===== SUPPLIED ENTRIES

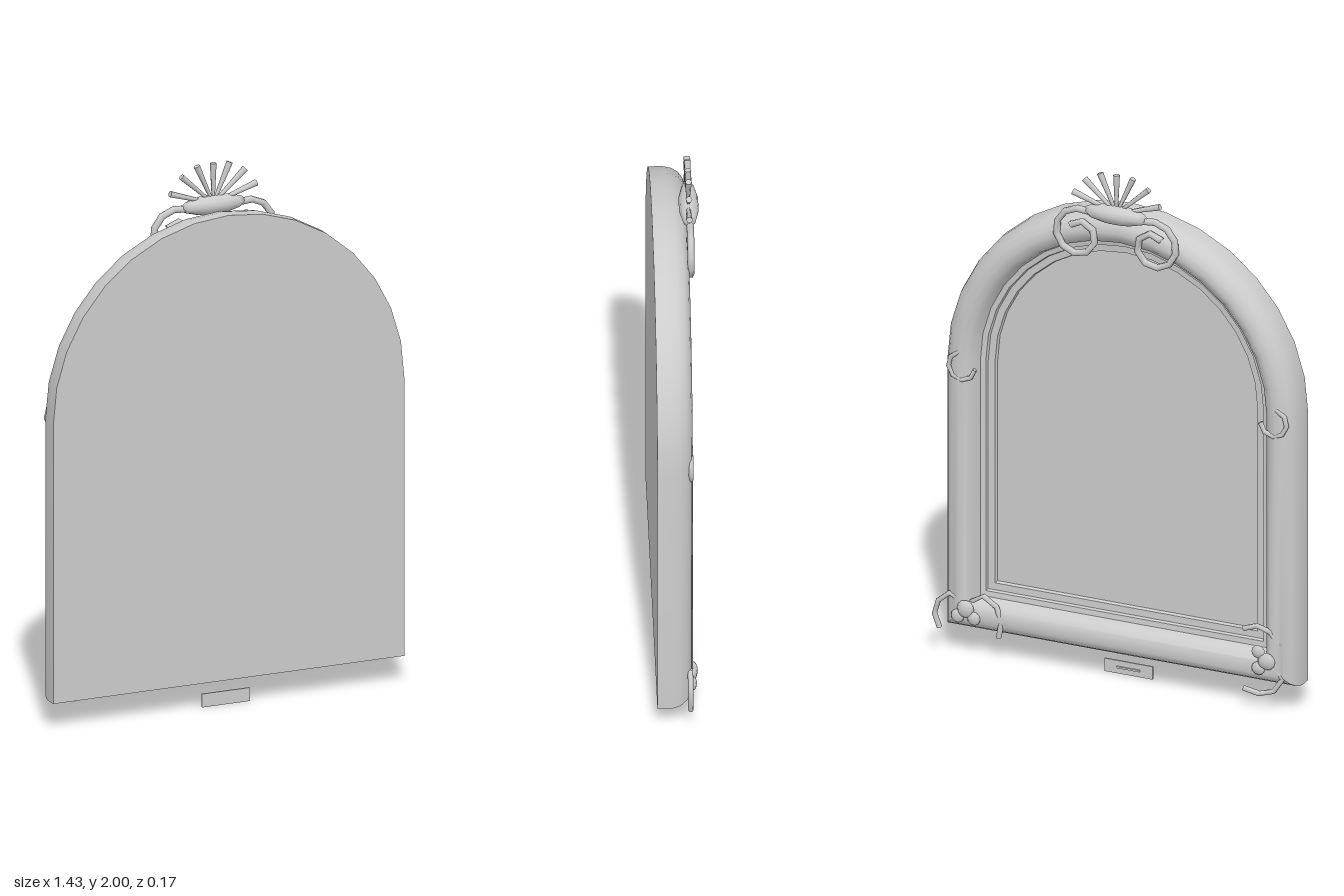
import * as THREE from 'three';
import { toCreasedNormals } from 'three/addons/utils/BufferGeometryUtils.js';

const silver = new THREE.MeshStandardMaterial({ color: 0xcccccc, side: THREE.DoubleSide });
silver.name = 'silver';

const CX = -0.02;        // centre line of the arched frame
const HALF = 0.695, BOTTOM = 0.1, SPRING = 1.145, STEPS = 16;

function add(parent, name, geometry, x = 0, y = 0, z = 0) {
  const mesh = new THREE.Mesh(geometry, silver);
  mesh.name = name;
  mesh.position.set(x, y, z);
  parent.add(mesh);
  return mesh;
}

// Arched outline, inset by d
function outline(d) {
  const w = HALF - d;
  const pts = [new THREE.Vector2(w, BOTTOM + d)];
  for (let i = 0; i <= STEPS; i++) {
    const a = (Math.PI * i) / STEPS;
    pts.push(new THREE.Vector2(w * Math.cos(a), SPRING + w * Math.sin(a)));
  }
  pts.push(new THREE.Vector2(-w, BOTTOM + d));
  return pts;
}

// Moulding swept round the outline: [inset, z]
function mouldingGeometry() {
  const profile = [
    [0, 0.085], [0, 0.035], [0.007, 0.003], [0.022, -0.022], [0.045, -0.038],
    [0.072, -0.044], [0.098, -0.036], [0.118, -0.014], [0.128, 0.02],
    [0.148, 0.024], [0.152, 0.036], [0.178, 0.038], [0.182, 0.052],
  ];
  const rings = profile.map(([d]) => outline(d));
  const n = rings[0].length, pos = [], index = [];
  rings.forEach((ring, j) => ring.forEach((p) => pos.push(p.x, p.y, profile[j][1])));
  for (let j = 0; j < profile.length - 1; j++) {
    for (let i = 0; i < n; i++) {
      const k = (i + 1) % n;
      const a = j * n + i, b = a + n, c = (j + 1) * n + k, d = j * n + k;
      index.push(a, b, c, a, c, d);
    }
  }
  const g = new THREE.BufferGeometry();
  g.setAttribute('position', new THREE.Float32BufferAttribute(pos, 3));
  g.setIndex(index);
  return toCreasedNormals(g, 0.65);
}

// Faceted round bar through a few points in the xy plane
function bar(points, radius) {
  const curve = new THREE.CatmullRomCurve3(points.map(([x, y]) => new THREE.Vector3(x, y, 0)));
  return new THREE.TubeGeometry(curve, points.length - 1, radius, 6);
}

// Spiral points turning clockwise from angle a0 (degrees) while the radius shrinks
function spiral(a0, sweep, r0, r1, count, side) {
  return Array.from({ length: count + 1 }, (_, i) => {
    const t = i / count;
    const a = THREE.MathUtils.degToRad(a0 - sweep * t);
    const r = r0 + (r1 - r0) * t;
    return [side * r * Math.cos(a), r * Math.sin(a)];
  });
}

// Crest: oval boss, fan of flared rays and a pair of scrolls
function createCrest() {
  const crest = new THREE.Group();
  crest.name = 'crest';
  const boss = new THREE.SphereGeometry(1, 10, 6);
  boss.scale(0.132, 0.036, 0.037);
  add(crest, 'crestBoss', boss, 0, 1.845, -0.048);

  for (let i = -3; i <= 3; i++) {
    const a = THREE.MathUtils.degToRad(24 * i);
    const tip = 0.15 + 0.01 * Math.abs(i), start = 0.02;
    const ray = new THREE.CylinderGeometry(0.012, 0.006, tip - start, 6);
    ray.translate(0, (tip + start) / 2, 0);
    add(crest, 'crestRay', ray, 0, 1.85, -0.046).rotation.z = -a;
  }
  for (const s of [-1, 1]) {
    add(crest, 'crestScroll', bar(spiral(115, 430, 0.105, 0.045, 11, s), 0.013),
      s * 0.147, 1.745, -0.05);
  }
  return crest;
}

// Corner ornament: two curved sprigs round a cluster of domes
function createCorner() {
  const corner = new THREE.Group();
  corner.name = 'cornerOrnament';
  const sprigs = [
    [[0.02, 0.05], [0.05, 0.07], [0.1, 0.045], [0.128, -0.01], [0.108, -0.075]],
    [[-0.02, 0.05], [-0.04, 0.08], [-0.1, 0.06], [-0.135, 0.01], [-0.125, -0.075]],
  ];
  for (const pts of sprigs) add(corner, 'cornerSprig', bar(pts, 0.01), 0, 0, 0.012);
  for (const [x, y, r] of [[0, 0.02, 0.034], [0.032, -0.012, 0.026], [-0.032, -0.012, 0.026]]) {
    const dome = new THREE.SphereGeometry(r, 8, 6);
    dome.scale(1, 1, 0.5);
    add(corner, 'cornerDome', dome, x, y, 0);
  }
  return corner;
}

export function createModel() {
  const model = new THREE.Group();
  model.name = 'archedMirror';

  // Frame, glass and backing
  const body = new THREE.Group();
  body.name = 'mirrorBody';
  body.position.x = CX;
  model.add(body);
  add(body, 'frameMoulding', mouldingGeometry());
  add(body, 'backPanel', new THREE.ShapeGeometry(new THREE.Shape(outline(0))), 0, 0, 0.085);
  const glass = new THREE.ShapeGeometry(new THREE.Shape(outline(0.182)));
  glass.rotateY(Math.PI);
  add(body, 'mirrorGlass', glass, 0, 0, 0.052);

  body.add(createCrest());

  // Small scrolls where the arch meets the straight sides
  for (const s of [-1, 1]) {
    add(body, 'sideScroll', bar(spiral(75, 250, 0.056, 0.05, 6, s), 0.009),
      s * 0.612, 1.137, -0.037);
  }

  // Bottom corners, one turned a quarter against the other
  const leftCorner = createCorner();
  leftCorner.position.set(0.595, 0.175, -0.046);
  const rightCorner = createCorner();
  rightCorner.position.set(-0.57, 0.205, -0.046);
  rightCorner.rotation.z = Math.PI / 2;
  body.add(leftCorner, rightCorner);

  // Small loose plate under the frame
  const plate = new THREE.Group();
  plate.name = 'lowerPlate';
  plate.position.set(CX, 0.028, 0.06);
  add(plate, 'plate', new THREE.BoxGeometry(0.19, 0.05, 0.006));
  add(plate, 'plateBar', new THREE.BoxGeometry(0.09, 0.007, 0.006), 0, 0, -0.005);
  model.add(plate);

  return model;
}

==========

Where does the string "return" appear in the records above? Show every line that holds it.

### ANSWER BOX
  return mesh;
  return pts;
  return toCreasedNormals(g, 0.65);
  return new THREE.TubeGeometry(curve, points.length - 1, radius, 6);
  return Array.from({ length: count + 1 }, (_, i) => {
    return [side * r * Math.cos(a), r * Math.sin(a)];
  return crest;
  return corner;
  return model;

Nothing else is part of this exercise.